BRIEF
Where does the string "range" occur in the records below? Copy every line that holds it.

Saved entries

###

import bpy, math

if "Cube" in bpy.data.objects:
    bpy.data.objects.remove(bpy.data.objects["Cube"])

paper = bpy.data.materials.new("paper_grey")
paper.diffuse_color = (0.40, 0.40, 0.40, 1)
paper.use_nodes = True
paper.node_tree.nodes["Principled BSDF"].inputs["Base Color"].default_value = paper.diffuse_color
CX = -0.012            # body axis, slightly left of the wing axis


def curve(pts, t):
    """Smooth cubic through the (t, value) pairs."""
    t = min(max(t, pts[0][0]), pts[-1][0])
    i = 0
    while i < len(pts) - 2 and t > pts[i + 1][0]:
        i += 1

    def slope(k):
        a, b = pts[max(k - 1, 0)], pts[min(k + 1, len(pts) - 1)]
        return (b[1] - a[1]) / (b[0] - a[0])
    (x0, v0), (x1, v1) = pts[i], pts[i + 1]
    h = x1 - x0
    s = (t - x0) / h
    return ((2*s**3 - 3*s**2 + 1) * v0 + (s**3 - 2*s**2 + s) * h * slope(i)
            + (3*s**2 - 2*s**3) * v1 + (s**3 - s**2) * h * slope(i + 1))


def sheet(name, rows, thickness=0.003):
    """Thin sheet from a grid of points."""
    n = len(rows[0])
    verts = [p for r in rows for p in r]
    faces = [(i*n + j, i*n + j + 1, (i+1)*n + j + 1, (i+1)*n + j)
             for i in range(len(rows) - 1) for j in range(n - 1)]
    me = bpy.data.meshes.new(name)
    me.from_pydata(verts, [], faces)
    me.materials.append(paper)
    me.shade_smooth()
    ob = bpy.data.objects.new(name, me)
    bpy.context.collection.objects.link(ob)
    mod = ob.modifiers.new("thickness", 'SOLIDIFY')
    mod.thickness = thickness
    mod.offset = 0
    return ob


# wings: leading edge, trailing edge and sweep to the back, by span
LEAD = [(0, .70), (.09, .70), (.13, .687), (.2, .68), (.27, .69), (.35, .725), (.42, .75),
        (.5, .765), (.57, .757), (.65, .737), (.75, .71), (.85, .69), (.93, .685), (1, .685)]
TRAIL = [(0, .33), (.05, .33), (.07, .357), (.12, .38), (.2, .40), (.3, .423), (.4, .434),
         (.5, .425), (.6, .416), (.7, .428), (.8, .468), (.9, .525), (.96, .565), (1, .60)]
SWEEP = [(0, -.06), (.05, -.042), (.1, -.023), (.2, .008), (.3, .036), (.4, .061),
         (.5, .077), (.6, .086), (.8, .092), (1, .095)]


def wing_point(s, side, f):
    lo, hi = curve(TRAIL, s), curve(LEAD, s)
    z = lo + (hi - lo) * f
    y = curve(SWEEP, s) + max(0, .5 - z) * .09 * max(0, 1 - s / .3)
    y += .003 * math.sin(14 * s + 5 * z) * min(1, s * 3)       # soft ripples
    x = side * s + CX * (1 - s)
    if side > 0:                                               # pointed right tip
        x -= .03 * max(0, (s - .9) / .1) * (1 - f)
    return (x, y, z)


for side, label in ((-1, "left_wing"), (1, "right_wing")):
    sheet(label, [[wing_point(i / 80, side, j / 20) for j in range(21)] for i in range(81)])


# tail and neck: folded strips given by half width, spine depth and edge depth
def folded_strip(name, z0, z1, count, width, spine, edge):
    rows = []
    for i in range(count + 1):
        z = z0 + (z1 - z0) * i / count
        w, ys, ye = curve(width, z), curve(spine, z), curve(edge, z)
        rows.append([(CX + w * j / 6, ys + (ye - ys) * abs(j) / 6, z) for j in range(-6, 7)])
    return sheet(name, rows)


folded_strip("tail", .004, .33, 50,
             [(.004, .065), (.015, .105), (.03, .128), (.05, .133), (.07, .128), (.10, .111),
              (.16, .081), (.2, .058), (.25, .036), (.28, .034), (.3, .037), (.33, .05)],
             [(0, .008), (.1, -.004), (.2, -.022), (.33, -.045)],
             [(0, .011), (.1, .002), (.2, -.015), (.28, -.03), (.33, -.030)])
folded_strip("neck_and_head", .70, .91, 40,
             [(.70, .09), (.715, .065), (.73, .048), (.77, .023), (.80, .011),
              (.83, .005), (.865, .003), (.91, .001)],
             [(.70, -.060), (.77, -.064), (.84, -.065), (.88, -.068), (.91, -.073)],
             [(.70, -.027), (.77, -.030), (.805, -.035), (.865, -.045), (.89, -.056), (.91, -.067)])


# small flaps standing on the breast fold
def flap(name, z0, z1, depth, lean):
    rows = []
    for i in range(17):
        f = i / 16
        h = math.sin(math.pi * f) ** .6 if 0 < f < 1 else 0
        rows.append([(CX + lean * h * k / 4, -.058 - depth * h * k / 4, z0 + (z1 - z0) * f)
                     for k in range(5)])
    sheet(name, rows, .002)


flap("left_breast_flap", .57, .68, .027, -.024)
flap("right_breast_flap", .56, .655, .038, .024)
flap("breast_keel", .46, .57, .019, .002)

###

RESPONSE BOX
             for i in range(len(rows) - 1) for j in range(n - 1)]
    sheet(label, [[wing_point(i / 80, side, j / 20) for j in range(21)] for i in range(81)])
    for i in range(count + 1):
        rows.append([(CX + w * j / 6, ys + (ye - ys) * abs(j) / 6, z) for j in range(-6, 7)])
    for i in range(17):
                     for k in range(5)])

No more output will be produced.